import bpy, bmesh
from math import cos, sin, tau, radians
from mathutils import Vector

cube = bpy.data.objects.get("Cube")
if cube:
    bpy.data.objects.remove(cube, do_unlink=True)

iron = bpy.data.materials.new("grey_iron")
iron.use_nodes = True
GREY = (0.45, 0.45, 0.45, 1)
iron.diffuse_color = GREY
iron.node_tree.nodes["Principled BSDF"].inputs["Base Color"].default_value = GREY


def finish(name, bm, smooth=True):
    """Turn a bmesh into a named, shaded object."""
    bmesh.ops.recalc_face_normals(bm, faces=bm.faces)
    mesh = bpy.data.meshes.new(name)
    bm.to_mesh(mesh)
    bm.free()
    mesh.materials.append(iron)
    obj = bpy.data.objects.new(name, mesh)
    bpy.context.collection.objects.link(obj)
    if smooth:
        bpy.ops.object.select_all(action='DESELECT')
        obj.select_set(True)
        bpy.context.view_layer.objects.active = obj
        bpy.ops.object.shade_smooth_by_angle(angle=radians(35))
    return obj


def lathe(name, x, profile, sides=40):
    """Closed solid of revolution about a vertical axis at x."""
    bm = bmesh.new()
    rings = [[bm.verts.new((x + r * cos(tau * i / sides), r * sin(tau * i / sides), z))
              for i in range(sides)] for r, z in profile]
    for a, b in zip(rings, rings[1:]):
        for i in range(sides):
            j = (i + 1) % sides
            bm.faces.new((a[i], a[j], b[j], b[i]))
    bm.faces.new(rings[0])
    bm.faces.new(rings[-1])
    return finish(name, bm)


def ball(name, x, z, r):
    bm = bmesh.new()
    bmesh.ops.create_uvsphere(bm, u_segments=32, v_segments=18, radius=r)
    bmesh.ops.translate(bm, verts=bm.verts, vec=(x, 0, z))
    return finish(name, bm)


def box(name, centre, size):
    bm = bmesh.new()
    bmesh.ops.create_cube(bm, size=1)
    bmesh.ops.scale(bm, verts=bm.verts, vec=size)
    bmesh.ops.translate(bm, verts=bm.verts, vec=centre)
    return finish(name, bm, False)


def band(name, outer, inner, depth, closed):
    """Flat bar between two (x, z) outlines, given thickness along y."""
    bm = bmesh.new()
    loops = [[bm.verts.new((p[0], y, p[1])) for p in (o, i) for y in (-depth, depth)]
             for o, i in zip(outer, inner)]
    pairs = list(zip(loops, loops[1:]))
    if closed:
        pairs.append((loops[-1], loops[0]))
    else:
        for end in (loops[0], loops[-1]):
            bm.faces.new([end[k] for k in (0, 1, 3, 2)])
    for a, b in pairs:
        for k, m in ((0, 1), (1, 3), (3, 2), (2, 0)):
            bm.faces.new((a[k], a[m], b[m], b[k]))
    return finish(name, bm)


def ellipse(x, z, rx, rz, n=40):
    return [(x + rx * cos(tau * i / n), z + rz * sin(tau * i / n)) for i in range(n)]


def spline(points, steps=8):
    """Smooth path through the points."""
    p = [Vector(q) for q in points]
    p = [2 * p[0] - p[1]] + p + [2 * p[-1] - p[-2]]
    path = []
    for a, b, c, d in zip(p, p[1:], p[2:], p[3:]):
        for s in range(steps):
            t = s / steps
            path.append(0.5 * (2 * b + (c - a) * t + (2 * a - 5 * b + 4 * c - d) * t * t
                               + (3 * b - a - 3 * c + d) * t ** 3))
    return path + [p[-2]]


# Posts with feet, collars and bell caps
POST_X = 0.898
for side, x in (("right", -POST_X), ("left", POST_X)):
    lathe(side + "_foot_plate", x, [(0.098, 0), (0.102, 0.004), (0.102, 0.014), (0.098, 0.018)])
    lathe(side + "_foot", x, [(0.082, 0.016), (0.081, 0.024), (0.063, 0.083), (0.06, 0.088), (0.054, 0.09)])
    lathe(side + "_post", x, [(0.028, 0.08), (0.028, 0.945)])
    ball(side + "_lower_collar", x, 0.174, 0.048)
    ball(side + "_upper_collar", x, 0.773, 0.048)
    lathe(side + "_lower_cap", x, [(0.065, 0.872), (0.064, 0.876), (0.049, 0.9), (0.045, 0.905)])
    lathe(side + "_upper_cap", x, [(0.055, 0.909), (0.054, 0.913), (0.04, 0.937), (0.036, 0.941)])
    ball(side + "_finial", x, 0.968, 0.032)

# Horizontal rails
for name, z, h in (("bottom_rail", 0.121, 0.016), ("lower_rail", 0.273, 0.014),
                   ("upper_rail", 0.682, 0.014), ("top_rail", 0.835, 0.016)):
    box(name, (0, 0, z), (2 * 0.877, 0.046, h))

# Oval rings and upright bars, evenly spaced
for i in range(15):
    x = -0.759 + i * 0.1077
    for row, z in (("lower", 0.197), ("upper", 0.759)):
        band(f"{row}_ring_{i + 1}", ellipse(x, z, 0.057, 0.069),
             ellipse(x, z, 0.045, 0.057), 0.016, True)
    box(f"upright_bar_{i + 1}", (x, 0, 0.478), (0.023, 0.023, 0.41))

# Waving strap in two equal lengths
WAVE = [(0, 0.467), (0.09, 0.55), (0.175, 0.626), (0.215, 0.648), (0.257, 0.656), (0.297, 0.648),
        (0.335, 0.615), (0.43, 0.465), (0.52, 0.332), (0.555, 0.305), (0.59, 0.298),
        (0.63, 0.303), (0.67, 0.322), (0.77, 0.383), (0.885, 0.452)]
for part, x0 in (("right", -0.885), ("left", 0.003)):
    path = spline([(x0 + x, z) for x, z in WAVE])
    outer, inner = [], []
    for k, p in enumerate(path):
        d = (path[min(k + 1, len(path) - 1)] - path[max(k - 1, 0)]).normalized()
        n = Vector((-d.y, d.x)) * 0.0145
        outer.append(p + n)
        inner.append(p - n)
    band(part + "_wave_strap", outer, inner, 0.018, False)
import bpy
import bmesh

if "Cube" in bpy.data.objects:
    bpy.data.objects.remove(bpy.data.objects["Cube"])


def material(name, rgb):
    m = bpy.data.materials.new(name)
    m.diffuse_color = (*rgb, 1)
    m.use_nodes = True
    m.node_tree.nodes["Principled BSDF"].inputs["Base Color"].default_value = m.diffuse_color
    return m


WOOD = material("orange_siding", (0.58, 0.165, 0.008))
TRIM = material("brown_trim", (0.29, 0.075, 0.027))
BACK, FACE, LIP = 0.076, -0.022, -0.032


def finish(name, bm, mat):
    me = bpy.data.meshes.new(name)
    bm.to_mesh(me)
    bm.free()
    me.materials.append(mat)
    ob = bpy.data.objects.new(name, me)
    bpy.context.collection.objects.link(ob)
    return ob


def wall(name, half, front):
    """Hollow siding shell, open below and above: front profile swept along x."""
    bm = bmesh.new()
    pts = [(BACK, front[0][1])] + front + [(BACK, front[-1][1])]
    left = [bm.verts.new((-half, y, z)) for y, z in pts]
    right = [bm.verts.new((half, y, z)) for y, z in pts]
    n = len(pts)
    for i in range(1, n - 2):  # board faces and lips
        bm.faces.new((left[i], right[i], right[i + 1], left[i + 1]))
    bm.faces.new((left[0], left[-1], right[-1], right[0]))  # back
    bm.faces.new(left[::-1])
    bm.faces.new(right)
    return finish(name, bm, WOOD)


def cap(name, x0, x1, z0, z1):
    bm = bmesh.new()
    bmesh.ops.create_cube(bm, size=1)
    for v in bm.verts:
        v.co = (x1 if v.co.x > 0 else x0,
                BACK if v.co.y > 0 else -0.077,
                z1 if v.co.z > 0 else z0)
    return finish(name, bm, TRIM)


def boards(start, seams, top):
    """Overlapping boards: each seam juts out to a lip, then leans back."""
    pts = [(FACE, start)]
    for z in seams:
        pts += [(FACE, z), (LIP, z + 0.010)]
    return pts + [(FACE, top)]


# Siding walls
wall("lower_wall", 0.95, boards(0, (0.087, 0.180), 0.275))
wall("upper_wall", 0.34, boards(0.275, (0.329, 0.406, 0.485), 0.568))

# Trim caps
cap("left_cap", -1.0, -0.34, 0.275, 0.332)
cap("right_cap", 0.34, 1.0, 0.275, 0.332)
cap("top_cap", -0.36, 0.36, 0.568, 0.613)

Your assignment: Copy out the lines above exactly, beginning at the one that contains "GREY = (0.45, 0.45, 0.45, 1)" and ending at the one that contains "for k, m in".

Solution for this problem:
GREY = (0.45, 0.45, 0.45, 1)
iron.diffuse_color = GREY
iron.node_tree.nodes["Principled BSDF"].inputs["Base Color"].default_value = GREY


def finish(name, bm, smooth=True):
    """Turn a bmesh into a named, shaded object."""
    bmesh.ops.recalc_face_normals(bm, faces=bm.faces)
    mesh = bpy.data.meshes.new(name)
    bm.to_mesh(mesh)
    bm.free()
    mesh.materials.append(iron)
    obj = bpy.data.objects.new(name, mesh)
    bpy.context.collection.objects.link(obj)
    if smooth:
        bpy.ops.object.select_all(action='DESELECT')
        obj.select_set(True)
        bpy.context.view_layer.objects.active = obj
        bpy.ops.object.shade_smooth_by_angle(angle=radians(35))
    return obj


def lathe(name, x, profile, sides=40):
    """Closed solid of revolution about a vertical axis at x."""
    bm = bmesh.new()
    rings = [[bm.verts.new((x + r * cos(tau * i / sides), r * sin(tau * i / sides), z))
              for i in range(sides)] for r, z in profile]
    for a, b in zip(rings, rings[1:]):
        for i in range(sides):
            j = (i + 1) % sides
            bm.faces.new((a[i], a[j], b[j], b[i]))
    bm.faces.new(rings[0])
    bm.faces.new(rings[-1])
    return finish(name, bm)


def ball(name, x, z, r):
    bm = bmesh.new()
    bmesh.ops.create_uvsphere(bm, u_segments=32, v_segments=18, radius=r)
    bmesh.ops.translate(bm, verts=bm.verts, vec=(x, 0, z))
    return finish(name, bm)


def box(name, centre, size):
    bm = bmesh.new()
    bmesh.ops.create_cube(bm, size=1)
    bmesh.ops.scale(bm, verts=bm.verts, vec=size)
    bmesh.ops.translate(bm, verts=bm.verts, vec=centre)
    return finish(name, bm, False)


def band(name, outer, inner, depth, closed):
    """Flat bar between two (x, z) outlines, given thickness along y."""
    bm = bmesh.new()
    loops = [[bm.verts.new((p[0], y, p[1])) for p in (o, i) for y in (-depth, depth)]
             for o, i in zip(outer, inner)]
    pairs = list(zip(loops, loops[1:]))
    if closed:
        pairs.append((loops[-1], loops[0]))
    else:
        for end in (loops[0], loops[-1]):
            bm.faces.new([end[k] for k in (0, 1, 3, 2)])
    for a, b in pairs:
        for k, m in ((0, 1), (1, 3), (3, 2), (2, 0)):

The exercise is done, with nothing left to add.